WILSON-DOFFONEY: They plan for their funeral. They know. Some people do come to me and say Miss Charlene, you got me? And I am like yeah, I got you.

KEVIN: A lot of them say when I get buried I want to have this on, I want to have that on. They say at my funeral I’m going to have all the girls there.

WILSON-DOFFONEY: And you are like is there anything I can do? Can I turn you around a different way or anything, and they know that they are going to go down.

SEVERSON: The kids themselves agree that too often their problems begin at home.

NEIL: Most of these parents just run around and worry about themselves now. They didn’t want to have kids and then once they have the kid, they just let him go. They had these kids to get on welfare. They ended up with the easy way out.

WILSON-DOFFONEY: I get a chance to come into the prison a lot, and I see all them black men. Who is there for the black boy? The fathers that you see are in jail, and the kids are raising their selves, and the mothers, they got their own issues going on—not having the man around, having to provide, and they don’t have jobs.

SEVERSON: Reverend Edward Winslow ministers to the young people in the neighborhood. He says parents and their kids have stopped coming to church, so it’s difficult to reach them.

REVEREND EDWARD WINSLOW: And where we would be able to teach the kids about character building, we don’t do it anymore because they are not there anymore.

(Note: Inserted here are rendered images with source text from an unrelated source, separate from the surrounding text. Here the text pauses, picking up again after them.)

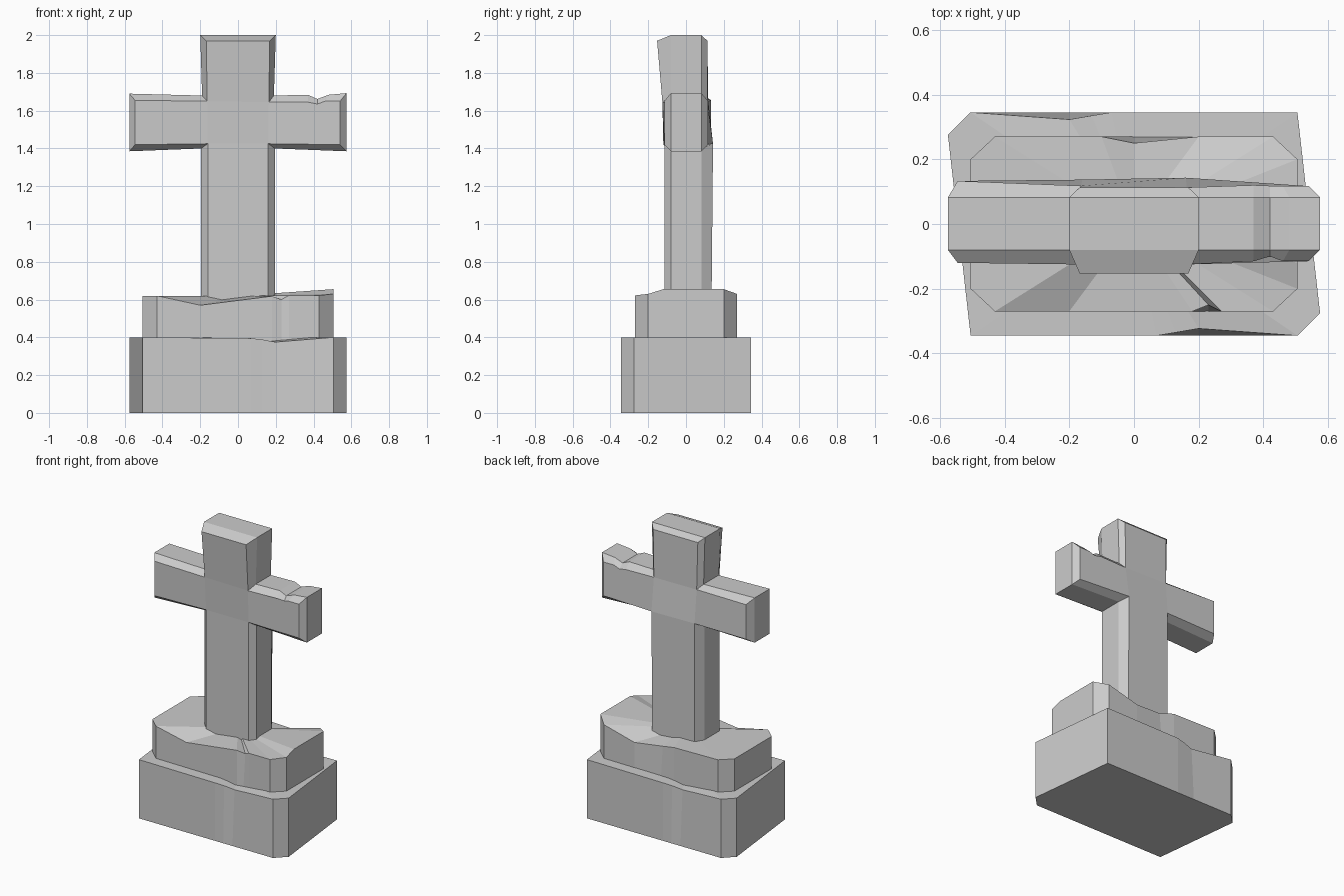
import bpy, bmesh

if "Cube" in bpy.data.objects:
    bpy.data.objects.remove(bpy.data.objects["Cube"])


def make_object(name, bm):
    bmesh.ops.recalc_face_normals(bm, faces=bm.faces)
    mesh = bpy.data.meshes.new(name)
    bm.to_mesh(mesh)
    bm.free()
    bpy.context.collection.objects.link(bpy.data.objects.new(name, mesh))


def bridge(bm, a, b):
    n = len(a)
    for i in range(n):
        bm.faces.new((a[i], a[(i + 1) % n], b[(i + 1) % n], b[i]))


def worn_block(name, z0, z_mid, outline):
    """Upright slab; outline rows are x, y, top height, inward dent of the top rim."""
    bm = bmesh.new()
    bottom = [bm.verts.new((x, y, z0)) for x, y, z, d in outline]
    top = [bm.verts.new((x, y - d if y > 0 else y + d, z)) for x, y, z, d in outline]
    bm.faces.new(bottom)
    bridge(bm, bottom, top)
    centre = bm.verts.new((0, 0, z_mid))
    for i in range(len(top)):
        bm.faces.new((top[i], top[(i + 1) % len(top)], centre))
    make_object(name, bm)


# Lower plinth: the same worn half outline turned half a revolution
half = [(-.505, -.345, .4, 0), (.07, -.345, .395, 0), (.13, -.345, .388, .01),
        (.2, -.345, .375, .022), (.505, -.345, .4, 0), (.575, -.275, .4, 0)]
half.append((.575, .275, .4, 0))
lower = half[:-1] + [(-x, -y, z, d) for x, y, z, d in half[:-1]]
worn_block("lower_plinth", 0, .4, lower)

# Upper plinth with dipped long edges and a raised right end
upper = [(-.43, -.27, .62, 0), (-.2, -.27, .57, 0), (.18, -.27, .618, 0),
         (.23, -.27, .6, .02), (.27, -.27, .622, 0), (.43, -.27, .622, 0),
         (.505, -.2, .63, 0), (.505, -.12, .655, 0), (.505, .2, .655, 0),
         (.43, .27, .63, 0), (.2, .27, .57, 0), (0, .27, .59, .02),
         (-.1, .27, .615, 0), (-.43, .27, .62, 0), (-.505, .2, .62, 0), (-.505, -.2, .62, 0)]
worn_block("upper_plinth", .38, .62, upper)

# Cross: outer x, z; bevelled face x, z; front y, back y
rows = [(.195, .55, .16, .55, -.115, .135), (.195, 1.4, .16, 1.425, -.115, .143),
        (.575, 1.385, .54, 1.42, -.115, .117), (.575, 1.693, .54, 1.65, -.115, .117),
        (.48, 1.684, .46, 1.65, -.115, .117), (.42, 1.662, .42, 1.635, -.1, .118),
        (.37, 1.684, .37, 1.645, -.115, .12), (.19, 1.68, .163, 1.645, -.125, .113),
        (.2, 2, .168, 1.97, -.153, .113), (-.2, 2, -.168, 1.97, -.153, .113),
        (-.19, 1.68, -.163, 1.65, -.125, .118), (-.575, 1.69, -.545, 1.655, -.12, .133),
        (-.575, 1.385, -.545, 1.42, -.12, .133), (-.195, 1.4, -.16, 1.425, -.115, .137),
        (-.195, .55, -.16, .55, -.115, .135)]
bm = bmesh.new()
front = [bm.verts.new((r[2], r[4], r[3])) for r in rows]
front_rim = [bm.verts.new((r[0], -.08, r[1])) for r in rows]
back_rim = [bm.verts.new((r[0], .082, r[1])) for r in rows]
back = [bm.verts.new((r[2], r[5], r[3])) for r in rows]
bridge(bm, front, front_rim)
bridge(bm, front_rim, back_rim)
bridge(bm, back_rim, back)
for cap in (front, back):
    for idx in ((0, 1, 13, 14), (1, 2, 3, 4, 5, 6, 7), (7, 8, 9, 10),
                (10, 11, 12, 13), (1, 7, 10, 13)):
        bm.faces.new([cap[i] for i in idx])
make_object("stone_cross", bm)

SEVERSON: Charlene says there is plenty of blame to go around—broken families, no jobs, no role models, and ministers who are missing in action.

WILSON-DOFFONEY: You have a lot of ministers today who don’t care. They don’t evangelize anymore. They are not out to save souls. They don’t care about the loss as long as it doesn’t affect them.

SEVERSON: Reverend Winslow cares about these kids, but too often he gets to know them after it’s too late.

REVEREND WINSLOW: I see more now lately in the end than in the beginning or in the middle, and that’s a sad thing. That’s what keeps this place running, the death. That’s her business, it is true, but the point is how do we get to them before that?

WILSON-DOFFONEY (speaking to police): I think the other day there was a shooting.

SEVERSON: The police, the grieving moms, the kids—they all know Charlene, but not always the way she wants them to know her.

WILSON-DOFFONEY: I know where I’ve been, and if it worked for me, the little girl from North Philly that didn’t know how she was going to make it, it will work for them, and I am just hurt to see the kids that don’t know that it works.

SEVERSON: The crime rate in South Philly has been going down. The mayor says it’s because there are more police on the streets and more citizen involvement. The business of burying is less brisk than it once was. So Charlene can spend more time doing what she would rather be doing.

For Religion & Ethics NewsWeekly I’m Lucky Severson in Philadelphia.